Guests: Matt deNeef; Craig Della Penna
This episode of TOC offers up two very different topics.
I caught up with Matt just before Stage 1 of the Tour to chat about his article, In Pursuit of the UCI Overlord, published June 22nd on the Escape site.
In his story, Matt details the shady goings-on of one Aaron Brown who, in 2012, disappeared with more than $70,000 of “other peoples’ money.” That money was intended for a defense fund for Irish journalist Paul Kimmage.
Going way back to 2012, Irish journalist Paul Kimmage was sued for defamation by the UCI and two of its principals. In his book, Rough Ride, Paul claimed that the UCI had buried the results of a doping test from Lance Armstrong. The UCI took umbrage to that claim and slapped Paul with the suit.
Matt dove down the rabbit hole to find out what happened to the money and to Aaron Brown. What he found will boggle your mind.
Here in the States, people don’t take kindly to picking on journalists and along with editor and writer Lesli Cohen and Andy Shen, a defense fund was set up to help with Kimmage’s legal fees.
What happened next is one of those tales of intrigue and duplicity that keep you riveted to the page.
If you want to know anything about rail trails, Craig Della Penna is da’ man! Our conversation today is about the Massachusetts Central Rail Trail System and what it is going to take to complete a 104 mile long trail that runs west from Boston to Northampton and intersects with 18 other rail trails.
After writing his first book on the history of old RR lines and their conversion to bike trails, Craig was hired by the Rails-to-Trails Conservancy as their New England Field Representative focusing on the policy end of building rail trails as well as public outreach. He worked for them for seven years and left in 2004 to become a Realtor, specializing in the sale of houses near the trails.
Having given well over 1,200 lectures in 21 states and Canadian provinces, Craig is one of the country’s most sought after motivational speakers on the economic development, tourism, and community development aspect of rail-trails, and their leveraging small amounts of public dollars to redevelop forgotten or derelict lands into treasured places.

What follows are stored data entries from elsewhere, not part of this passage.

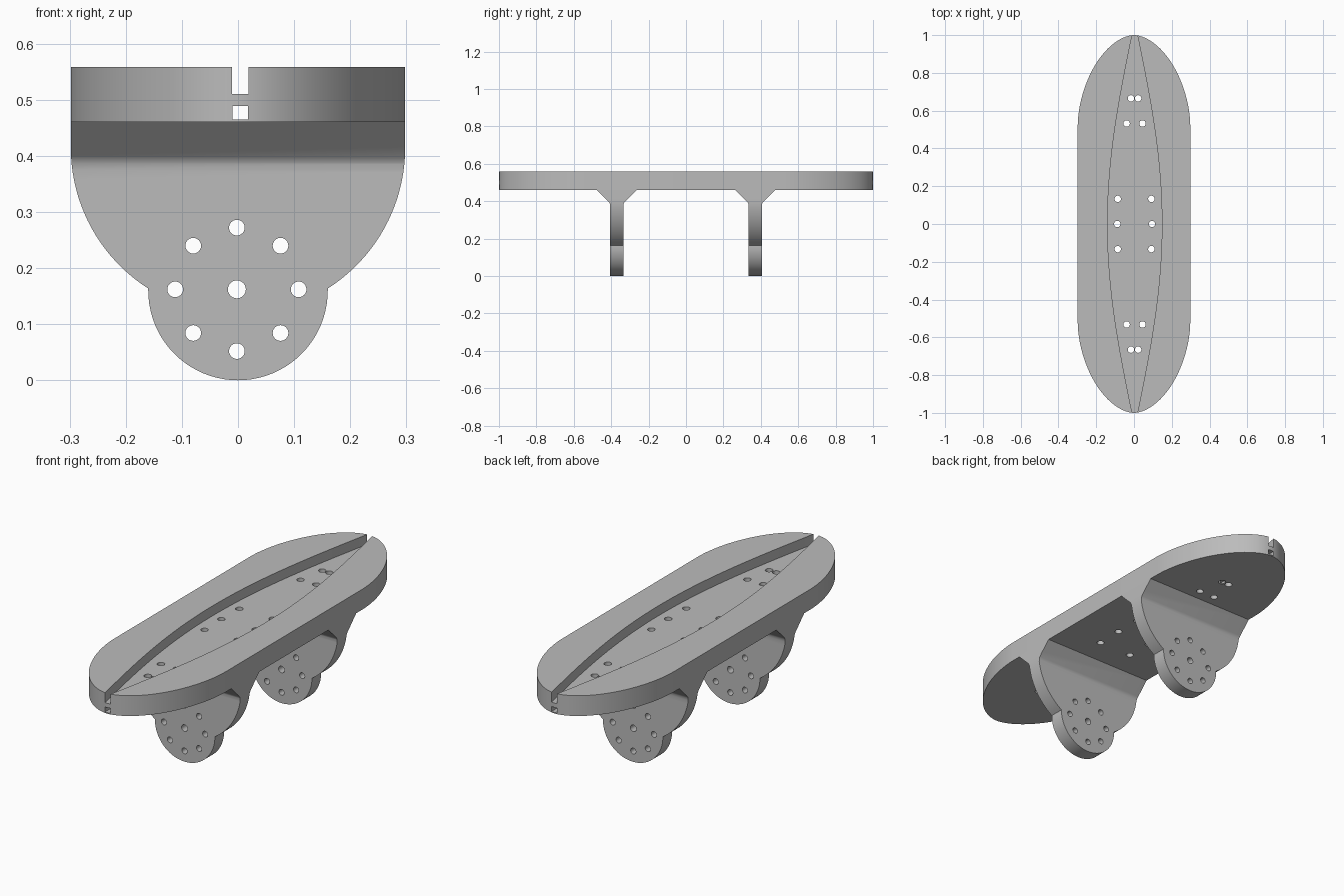
import bpy, bmesh, math
from mathutils import Vector

cube = bpy.data.objects.get("Cube")
if cube:
    bpy.data.objects.remove(cube, do_unlink=True)

grey = bpy.data.materials.new("plain grey")
grey.use_nodes = True
COLOUR = (0.5, 0.5, 0.5, 1)
grey.diffuse_color = COLOUR
grey.node_tree.nodes["Principled BSDF"].inputs["Base Color"].default_value = COLOUR


def prism(name, outlines, axis, low, high):
    """Extrude closed 2D outlines along one axis; the other two axes keep their order."""
    bm = bmesh.new()
    for outline in outlines:
        verts = []
        for a, b in outline:
            co = [a, b]
            co.insert(axis, low)
            verts.append(bm.verts.new(co))
        face = bm.faces.new(verts)
        new = bmesh.ops.extrude_face_region(bm, geom=[face])["geom"]
        shift = Vector((0, 0, 0))
        shift[axis] = high - low
        bmesh.ops.translate(bm, vec=shift, verts=[g for g in new if isinstance(g, bmesh.types.BMVert)])
    bmesh.ops.recalc_face_normals(bm, faces=bm.faces)
    mesh = bpy.data.meshes.new(name)
    bm.to_mesh(mesh)
    bm.free()
    mesh.materials.append(grey)
    obj = bpy.data.objects.new(name, mesh)
    bpy.context.collection.objects.link(obj)
    return obj


def combine(obj, cutter, operation):
    """Apply a boolean and discard the cutter."""
    mod = obj.modifiers.new("cut", "BOOLEAN")
    mod.operation, mod.object, mod.solver = operation, cutter, "EXACT"
    bpy.context.view_layer.update()
    graph = bpy.context.evaluated_depsgraph_get()
    mesh = bpy.data.meshes.new_from_object(obj.evaluated_get(graph))
    obj.modifiers.clear()
    obj.data = mesh
    bpy.data.objects.remove(cutter, do_unlink=True)


def smooth(obj):
    bpy.ops.object.select_all(action="DESELECT")
    obj.select_set(True)
    bpy.context.view_layer.objects.active = obj
    bpy.ops.object.shade_smooth_by_angle(angle=math.radians(30))


def arc(cx, cy, r, start, end, n):
    angles = [math.radians(start + (end - start) * i / n) for i in range(n + 1)]
    return [(cx + r * math.cos(a), cy + r * math.sin(a)) for a in angles]


def circle(cx, cy, r):
    return arc(cx, cy, r, 0, 360, 24)[:-1]


X, MID = 0.298, 0.004
BOTTOM, FLOOR, TOP = 0.46, 0.51, 0.558

# Deck: straight sides with tapered rounded ends
quarter = []
for i in range(25):
    a = math.pi / 2 * i / 24
    quarter.append((X * max(0, math.cos(a)) ** (2 / 1.8), 0.52 + 0.48 * math.sin(a) ** (2 / 1.8)))
half = quarter + [(-x, y) for x, y in quarter[-2::-1]]
deck = prism("deck", [half + [(-x, -y) for x, y in half]], 2, BOTTOM, TOP)

# Lens-shaped recess running out through both tips
side = []
for i in range(41):
    y = -1.05 + 2.1 * i / 40
    side.append((0.014 + 0.13 * max(0, math.cos(math.pi / 2 * y)), y))
lens = [(MID + w, y) for w, y in side] + [(MID - w, y) for w, y in reversed(side)]
combine(deck, prism("recess", [lens], 2, FLOOR, 0.7), "DIFFERENCE")

# Narrow lengthwise tunnel below the recess
w = 0.014
tunnel = [(MID - w, 0.465), (MID + w, 0.465), (MID + w, 0.489), (MID - w, 0.489)]
combine(deck, prism("tunnel", [tunnel], 1, -1.1, 1.1), "DIFFERENCE")

# Bolt holes through the deck
spots = [(0.092, 0)]
for s in (-1, 1):
    spots += [(0.019, 0.665 * s), (0.042, 0.532 * s), (0.089, 0.133 * s)]
holes = [circle(0.003 + m * x, y, 0.017) for x, y in spots for m in (-1, 1)]
combine(deck, prism("deck_holes", holes, 2, 0.4, 0.7), "DIFFERENCE")
smooth(deck)

# Legs: rounded shoulders above a round foot, flared where they meet the deck
HUB = 0.16
right = arc(0, HUB, HUB, -90, 0, 20) + arc(0, 0.415, X, -57.5, 0, 20)
right.append((X, BOTTOM + 0.002))
leg_outline = right + [(-x, z) for x, z in right[:0:-1]]
flare = [(0.035, -0.1), (0.035, 0.375), (0.037, 0.387), (0.042, 0.396),
         (0.106, BOTTOM), (0.106, 0.5)]

for name, y in (("front_leg", -0.37), ("back_leg", 0.37)):
    leg = prism(name, [leg_outline], 1, y - 0.15, y + 0.15)
    section = [(y + d, z) for d, z in flare] + [(y - d, z) for d, z in reversed(flare)]
    combine(leg, prism("section", [section], 0, -0.5, 0.5), "INTERSECT")
    # Ring of bolt holes around the hub hole
    ring = [circle(px - 0.002, pz, 0.014) for px, pz in arc(0, HUB + 0.002, 0.11, 0, 360, 8)[:-1]]
    ring.append(circle(-0.002, HUB + 0.002, 0.016))
    combine(leg, prism("leg_holes", ring, 1, y - 0.2, y + 0.2), "DIFFERENCE")
    smooth(leg)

He and his wife Kathleen, operate an award-winning bed & breakfast in a restored, Civil War era house where the restoration was so extreme, it was featured on HGTV. The house sits 8 feet from one of the earliest muni-built rail trails in New England. And within 150 miles of his house sits the densest network of former steam RR corridor in the US.